• _Input for this task_:
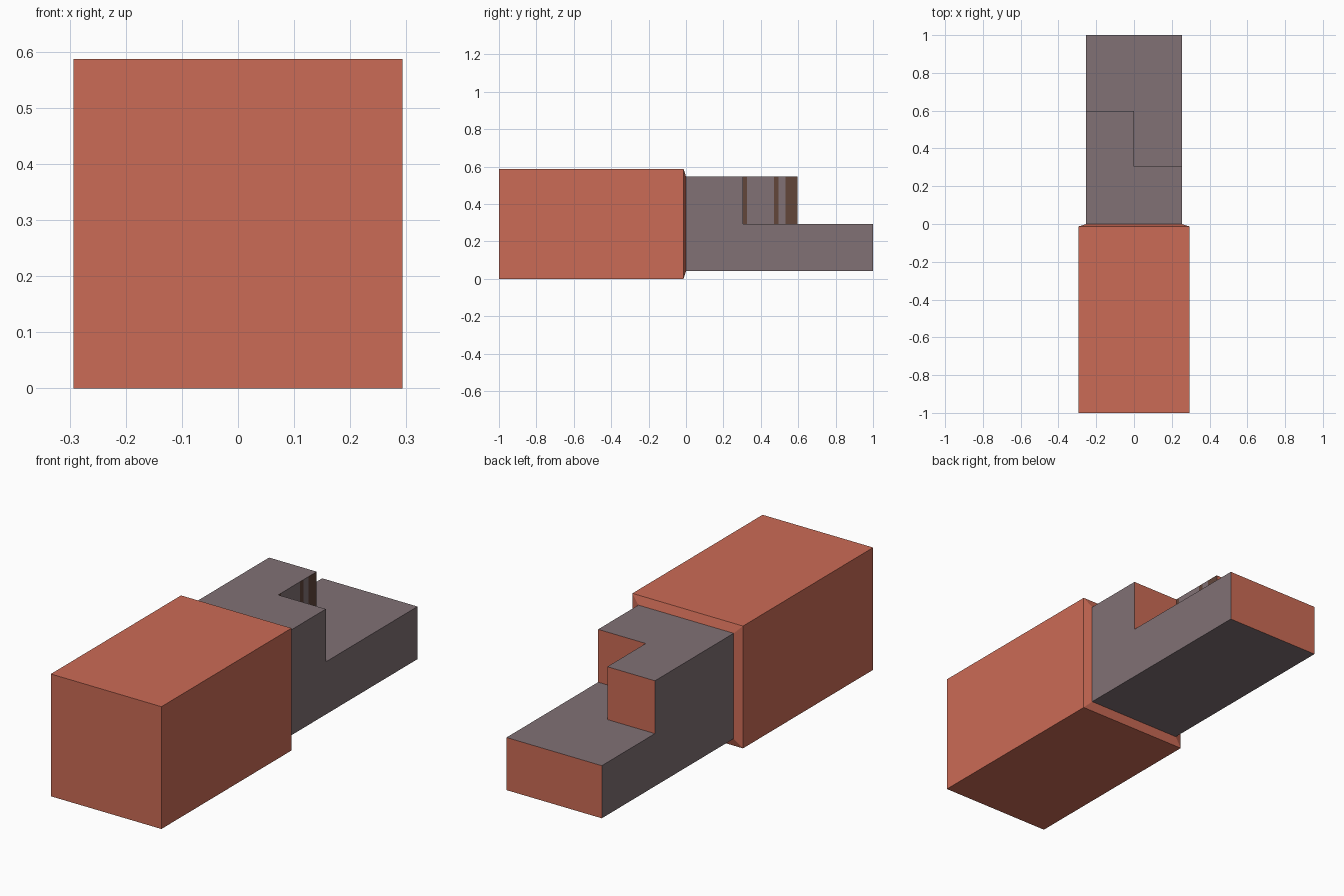
import bpy, bmesh

if "Cube" in bpy.data.objects:
    bpy.data.objects.remove(bpy.data.objects["Cube"])


def material(name, rgb):
    m = bpy.data.materials.new(name)
    m.diffuse_color = (*rgb, 1.0)
    m.use_nodes = True
    m.node_tree.nodes["Principled BSDF"].inputs["Base Color"].default_value = m.diffuse_color
    return m


orange = material("terracotta", (0.60, 0.147, 0.092))
grey = material("warm_grey", (0.218, 0.166, 0.178))
brown = material("dark_brown", (0.122, 0.061, 0.042))


def finish(bm, name, mats):
    bmesh.ops.remove_doubles(bm, verts=bm.verts, dist=1e-5)
    bmesh.ops.recalc_face_normals(bm, faces=bm.faces)
    me = bpy.data.meshes.new(name)
    bm.to_mesh(me)
    bm.free()
    for m in mats:
        me.materials.append(m)
    ob = bpy.data.objects.new(name, me)
    bpy.context.collection.objects.link(ob)
    return ob


def face(bm, pts):
    return bm.faces.new([bm.verts.new(p) for p in pts])


def walls(bm, outline, z0, z1):
    """Vertical walls round a closed outline, skipping the hidden joint at y = 0."""
    for a, b in zip(outline, outline[1:] + outline[:1]):
        if a[1] == 0 and b[1] == 0:
            continue
        face(bm, [(*a, z0), (*b, z0), (*b, z1), (*a, z1)])


# Handle: square block with a shallow taper at its rear end
H = 0.2935      # half width of the handle
W = 0.253       # half width of the stepped block
bm = bmesh.new()
rings = []
for y, h in ((-1.0, H), (-0.013, H), (0.0, W)):
    rings.append([bm.verts.new((sx * h, y, H + sz * h))
                  for sx, sz in ((-1, -1), (1, -1), (1, 1), (-1, 1))])
for r0, r1 in zip(rings, rings[1:]):
    for i in range(4):
        j = (i + 1) % 4
        bm.faces.new((r0[i], r0[j], r1[j], r1[i]))
bm.faces.new(rings[0])
bm.faces.new(rings[-1])
finish(bm, "handle_block", [orange])

# Stepped block: full-length lower slab carrying an L-shaped upper step
Z0, Z1, Z2 = H - W, 0.293, H + W
NEAR, FAR = 0.305, 0.597
cuts = [NEAR, 0.325, 0.47, 0.495, 0.533, FAR]     # stripe edges on the inner wall
stripes = [(cuts[0], cuts[1]), (cuts[2], cuts[3]), (cuts[4], cuts[5])]
inner = [(0, y) for y in cuts]

lower = [(-W, 0), (W, 0), (W, NEAR), (W, 1), (-W, 1), (-W, FAR)]
upper = [(-W, 0), (W, 0), (W, NEAR)] + inner + [(-W, FAR)]
ledge = [(W, NEAR), (W, 1), (-W, 1), (-W, FAR)] + inner[::-1]

bm = bmesh.new()
walls(bm, lower, Z0, Z1)
walls(bm, upper, Z1, Z2)
face(bm, [(*p, Z0) for p in lower])
face(bm, [(*p, Z1) for p in ledge])
face(bm, [(*p, Z2) for p in upper])
block = finish(bm, "stepped_block", [grey, orange, brown])

# Rear-facing ends are orange; stripes on the inner step wall are brown
for p in block.data.polygons:
    c = p.center
    if p.normal.y > 0.9:
        p.material_index = 1
    elif p.normal.x > 0.9 and abs(c.x) < 0.01:
        if any(a < c.y < b for a, b in stripes):
            p.material_index = 2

• _Problem to work on_: Print, with pictures removed, exactly the lines of the records above from the top through the line containing "me.materials.append(m)".

• _Result for this exercise_:
import bpy, bmesh

if "Cube" in bpy.data.objects:
    bpy.data.objects.remove(bpy.data.objects["Cube"])


def material(name, rgb):
    m = bpy.data.materials.new(name)
    m.diffuse_color = (*rgb, 1.0)
    m.use_nodes = True
    m.node_tree.nodes["Principled BSDF"].inputs["Base Color"].default_value = m.diffuse_color
    return m


orange = material("terracotta", (0.60, 0.147, 0.092))
grey = material("warm_grey", (0.218, 0.166, 0.178))
brown = material("dark_brown", (0.122, 0.061, 0.042))


def finish(bm, name, mats):
    bmesh.ops.remove_doubles(bm, verts=bm.verts, dist=1e-5)
    bmesh.ops.recalc_face_normals(bm, faces=bm.faces)
    me = bpy.data.meshes.new(name)
    bm.to_mesh(me)
    bm.free()
    for m in mats:
        me.materials.append(m)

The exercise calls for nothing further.